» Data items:
# # # # # # #

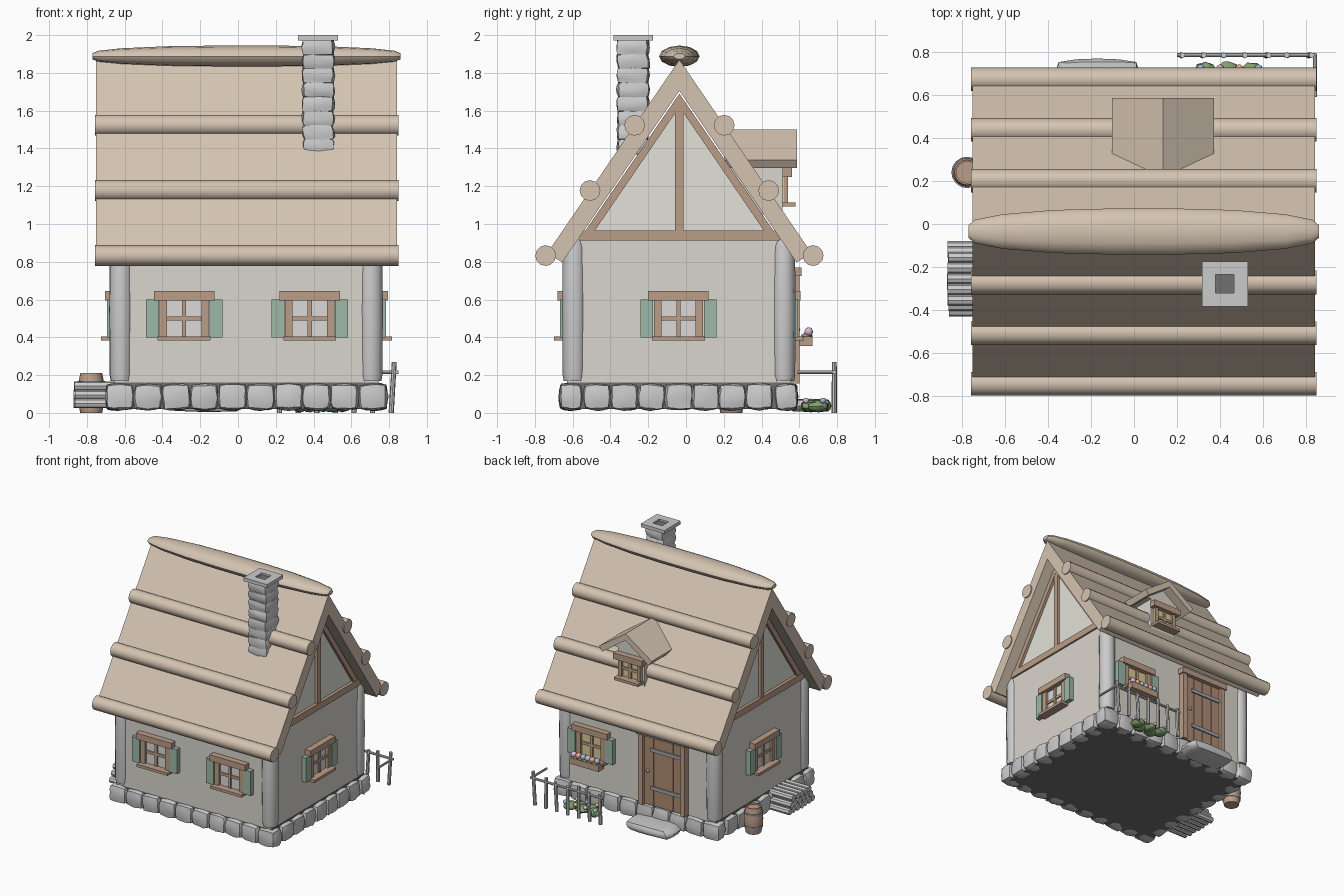
import bpy, bmesh, math, random
from math import pi, radians
from mathutils import Matrix, Vector

if "Cube" in bpy.data.objects:
    bpy.data.objects.remove(bpy.data.objects["Cube"])

random.seed(4)
CX, CY = 0.045, -0.035          # middle of the house


def material(name, rgb):
    m = bpy.data.materials.new(name)
    m.diffuse_color = (*rgb, 1)
    m.use_nodes = True
    m.node_tree.nodes["Principled BSDF"].inputs["Base Color"].default_value = m.diffuse_color
    return m


THATCH = material("thatch", (.66, .55, .44))
WALL = material("plaster", (.70, .67, .61))
GABLE = material("gable_plaster", (.76, .75, .69))
WOOD = material("brown_wood", (.50, .34, .25))
DOOR = material("door_wood", (.42, .26, .17))
GREEN = material("shutter_green", (.34, .48, .38))
PANE = material("pane", (.72, .70, .68))
GLOW = material("lit_pane", (.70, .60, .30))
DARK = material("dark", (.16, .16, .16))
IRON = material("iron", (.36, .38, .42))
LEAF = material("leaf", (.22, .36, .16))
PETALS = [material("petal_" + n, c) for n, c in
          (("blue", (.35, .5, .8)), ("orange", (.85, .4, .25)), ("pink", (.75, .45, .7)))]


def finish(name, bm, mat=None, smooth=None):
    bmesh.ops.recalc_face_normals(bm, faces=bm.faces[:])
    me = bpy.data.meshes.new(name)
    bm.to_mesh(me)
    bm.free()
    ob = bpy.data.objects.new(name, me)
    bpy.context.collection.objects.link(ob)
    if mat:
        me.materials.append(mat)
    if smooth:
        bpy.ops.object.select_all(action='DESELECT')
        ob.select_set(True)
        bpy.context.view_layer.objects.active = ob
        bpy.ops.object.shade_smooth_by_angle(angle=radians(smooth))
    return ob


def boxes(name, spans, mat=None, M=Matrix()):
    """Several boxes in one object, each given as (x0, x1, y0, y1, z0, z1)."""
    bm = bmesh.new()
    for a, b, c, d, e, f in spans:
        T = Matrix.Translation(((a+b)/2, (c+d)/2, (e+f)/2)) @ Matrix.Diagonal((b-a, d-c, f-e, 1))
        bmesh.ops.create_cube(bm, size=1, matrix=M @ T)
    return finish(name, bm, mat)


def prism(name, pts, a, b, axis, mat):
    """Extrude a 2D profile from a to b along x or y."""
    bm = bmesh.new()
    place = (lambda p, t: (t, p[0], p[1])) if axis == 'x' else (lambda p, t: (p[0], t, p[1]))
    ends = [[bm.verts.new(place(p, t)) for p in pts] for t in (a, b)]
    bm.faces.new(ends[0])
    bm.faces.new(ends[1])
    for i in range(len(pts)):
        bm.faces.new((ends[0][i-1], ends[0][i], ends[1][i], ends[1][i-1]))
    return finish(name, bm, mat)


def lathe(name, rings, M, mat=None, sides=12, squash=1, smooth=40):
    """Round part from (height, radius) rings along local z."""
    bm = bmesh.new()
    loops = [[bm.verts.new(M @ Vector((r*math.cos(2*pi*i/sides), squash*r*math.sin(2*pi*i/sides), h)))
              for i in range(sides)] for h, r in rings]
    for lo, hi in zip(loops, loops[1:]):
        for i in range(sides):
            j = (i + 1) % sides
            bm.faces.new((lo[i], lo[j], hi[j], hi[i]))
    bm.faces.new(loops[0])
    bm.faces.new(loops[-1])
    return finish(name, bm, mat, smooth)


def along_x(x, y, z):
    return Matrix.Translation((x, y, z)) @ Matrix.Rotation(pi/2, 4, 'Y')


def stones(name, items, mat=None, roundness=.5, jitter=.05):
    """Rounded irregular blocks, each given as (centre, size)."""
    bm = bmesh.new()
    scratch = bpy.data.meshes.new("scratch")
    for c, s in items:
        one = bmesh.new()
        bmesh.ops.create_cube(one, size=2)
        bmesh.ops.subdivide_edges(one, edges=one.edges[:], cuts=3, use_grid_fill=True)
        R = Matrix.Rotation(random.uniform(-.1, .1), 3, random.choice('XYZ'))
        for v in one.verts:
            p = v.co.lerp(v.co.normalized(), roundness) * (1 + random.uniform(-jitter, jitter))
            p = R @ p
            v.co = Vector(c) + Vector((p.x*s[0]/2, p.y*s[1]/2, p.z*s[2]/2))
        one.to_mesh(scratch)
        one.free()
        bm.from_mesh(scratch)
    bpy.data.meshes.remove(scratch)
    return finish(name, bm, mat, 45)


# Foundation
boxes("foundation_core", [(-.66, .75, -.63, .55, .02, .16)], DARK)
ring = []
for i in range(10):
    x = -.625 + 1.34*i/9
    ring += [((x, y, .085), (.158, .125, .145)) for y in (-.61, .53)]
for i in range(1, 8):
    y = -.61 + 1.14*i/8
    ring += [((x, y, .085), (.125, .152, .145)) for x in (-.64, .73)]
stones("foundation_stones", ring)

# Walls and corner posts
boxes("walls", [(-.655, .745, -.63, .555, .155, .92)], WALL)
for x in (-.62, .705):
    for y in (-.592, .517):
        lathe("corner_post", [(.17, .056), (.2, .061), (.55, .064), (.88, .06), (.915, .052)],
              Matrix.Translation((x, y, 0)) @ Matrix.Rotation(pi/8, 4, 'Z'), None, 10)

# Gables with timber framing at both ends
for x, o in ((.735, 1), (-.645, -1)):
    prism("gable_panel", [(CY-.53, .915), (CY+.53, .915), (CY, 1.67)], x-.02*o, x, 'x', GABLE)
    boxes("gable_timbers", [(*sorted((x-.02*o, x+.025*o)), CY-.53, CY+.53, .912, .965),
                            (*sorted((x-.02*o, x+.02*o)), CY-.022, CY+.022, .965, 1.66)], WOOD)
    for s in (-1, 1):
        prism("gable_rafter", [(CY, 1.69), (CY+s*.525, .925), (CY+s*.475, .925), (CY, 1.62)],
              x-.02*o, x+.022*o, 'x', WOOD)

# Main roof: slabs, thatch rolls and ridge roll
for s in (-1, 1):
    prism("roof_slab", [(CY, 1.87), (CY, 1.705), (CY+s*.62, .797), (CY+s*.70, .845)],
          -.752, .842, 'x', THATCH)
    for d in (.708, .473, .237):
        z = 1.87 - 1.465*d
        lathe("roof_roll", [(-.758, .055), (.85, .055)], along_x(0, CY+s*d, z), THATCH)
half = [(.815, .03), (.785, .055), (.66, .08), (.42, .1), (.15, .107)]
lathe("ridge_roll", [(-h, r) for h, r in half] + [(h, r) for h, r in reversed(half)],
      along_x(CX, CY, 1.888) @ Matrix.Rotation(pi/2, 4, 'Z'), THATCH, 12, .53)

# Chimney
stones("chimney_stones", [((.425, -.28, 1.41 + .075*i), (.175, .175, .085)) for i in range(8)], None, .3, .04)
boxes("chimney_cap", [(.317, .38, -.383, -.175, 1.972, 2), (.465, .53, -.383, -.175, 1.972, 2),
                      (.38, .465, -.383, -.32, 1.972, 2), (.38, .465, -.235, -.175, 1.972, 2)])
boxes("chimney_flue", [(.38, .465, -.32, -.235, 1.96, 1.985)], DARK)


# Windows: local -y points out of the wall
def window(x, y, turn, w=.13, z0=.4, z1=.6, pane=PANE, shutters=True):
    M = Matrix.Translation((x, y, 0)) @ Matrix.Rotation(radians(turn), 4, 'Z')
    boxes("window_pane", [(-w, w, -.01, .01, z0, z1)], pane, M)
    zm = (z0 + z1)/2
    j = w*.3
    boxes("window_frame", [(-w-.03, w+.03, -.05, 0, z1-.005, z1+.045), (-w-.01, w+.01, -.07, 0, z0-.018, z0+.004),
                           (-w, -w+j, -.03, 0, z0, z1), (w-j, w, -.03, 0, z0, z1),
                           (-.011, .011, -.022, 0, z0, z1), (-w, w, -.02, 0, zm-.011, zm+.011)], WOOD, M)
    if shutters:
        boxes("shutters", [(s*(w+.038)-.034, s*(w+.038)+.034, -.038, 0, z0, z1) for s in (-1, 1)], GREEN, M)


window(-.285, -.63, 0)
window(.38, -.63, 0)
window(.745, -.04, 90)
window(-.655, -.04, -90)
window(.45, .555, 180, pane=GLOW)

# Dormer
DX = .135
boxes("dormer_walls", [(DX-.12, DX+.12, .2, .51, 1.05, 1.34)], WALL)
prism("dormer_gable", [(DX-.16, 1.33), (DX+.16, 1.33), (DX, 1.46)], .2, .51, 'y', WALL)
for s in (-1, 1):
    prism("dormer_roof", [(DX, 1.5), (DX+s*.237, 1.338), (DX+s*.21, 1.297), (DX, 1.445)], .2, .587, 'y', THATCH)
window(DX, .51, 180, .1, 1.11, 1.255, GLOW, False)

# Door with frame, hinges and step
boxes("door_planks", [(-.375+.0875*i, -.291+.0875*i, .55, .578, .16, .725) for i in range(4)], DOOR)
boxes("door_frame", [(-.41, -.37, .55, .602, .155, .73), (-.03, .01, .55, .602, .155, .73),
                     (-.42, .02, .55, .612, .725, .77)], WOOD)
boxes("door_hinges", [(-.365, -.09, .57, .588, z, z+.028) for z in (.29, .6)], IRON)
stones("door_knob", [((-.07, .59, .44), (.025, .03, .025))], IRON, 1, 0)
stones("door_step", [((-.17, .66, .04), (.41, .22, .07))], None, .45, .02)

# Flower box and flower bed
boxes("flower_box", [(.32, .58, .6, .67, .355, .405)], WOOD)
stones("box_leaves", [((.36+.045*i, .64, .408), (.06, .06, .03)) for i in range(5)], LEAF, 1)
stones("bed_leaves", [((.33+.055*i, .68+.02*(-1)**i, .035), (.1, .11, .06)) for i in range(5)], LEAF, 1, .12)
for k, mat in enumerate(PETALS):
    stones("box_flowers", [((.345+.042*i, .65, .43), (.045, .045, .045)) for i in range(k, 6, 3)], mat, 1, .02)
    stones("bed_flowers", [((.31+.045*i, .68+.045*(-1)**i, .065), (.035, .035, .03))
                           for i in range(k, 7, 3)], mat, 1, .02)

# Fence
for i in range(7):
    lean = Matrix.Rotation(random.uniform(-.06, .06), 4, 'Y')
    top = .27 if i == 6 else random.uniform(.23, .27)
    lathe("fence_post", [(0, .014), (top, .013)], Matrix.Translation((.22+.0985*i, .785, 0)) @ lean, None, 8)
lathe("fence_rail", [(.2, .01), (.85, .01)], along_x(0, .787, .215), None, 8)
lathe("fence_side_rail", [(0, .009), (.2, .009)],
      Matrix.Translation((.842, .59, .215)) @ Matrix.Rotation(-pi/2, 4, 'X'), None, 8)

# Firewood pile
for row in range(3):
    for i in range(7 - row):
        dx = random.uniform(-.006, .006)
        lathe("firewood_log", [(-.867+dx, .025), (-.64, .025)],
              along_x(0, -.405+.05*i+.025*row, .05+.046*row), None, 8)

# Barrel
B = Matrix.Translation((-.777, .24, 0))
lathe("barrel", [(0, .058), (.05, .068), (.105, .073), (.16, .068), (.21, .058), (.21, .05), (.198, .05)],
      B, WOOD, 16)
for z in (.045, .15):
    lathe("barrel_hoop", [(z, .071), (z+.018, .0725)], B, IRON, 16)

# # # # # # #

» What is needed: Among the lines of the preceding data, which ones hold the word "prism"? List them.

» Exercise solution:
def prism(name, pts, a, b, axis, mat):
    prism("gable_panel", [(CY-.53, .915), (CY+.53, .915), (CY, 1.67)], x-.02*o, x, 'x', GABLE)
        prism("gable_rafter", [(CY, 1.69), (CY+s*.525, .925), (CY+s*.475, .925), (CY, 1.62)],
    prism("roof_slab", [(CY, 1.87), (CY, 1.705), (CY+s*.62, .797), (CY+s*.70, .845)],
prism("dormer_gable", [(DX-.16, 1.33), (DX+.16, 1.33), (DX, 1.46)], .2, .51, 'y', WALL)
    prism("dormer_roof", [(DX, 1.5), (DX+s*.237, 1.338), (DX+s*.21, 1.297), (DX, 1.445)], .2, .587, 'y', THATCH)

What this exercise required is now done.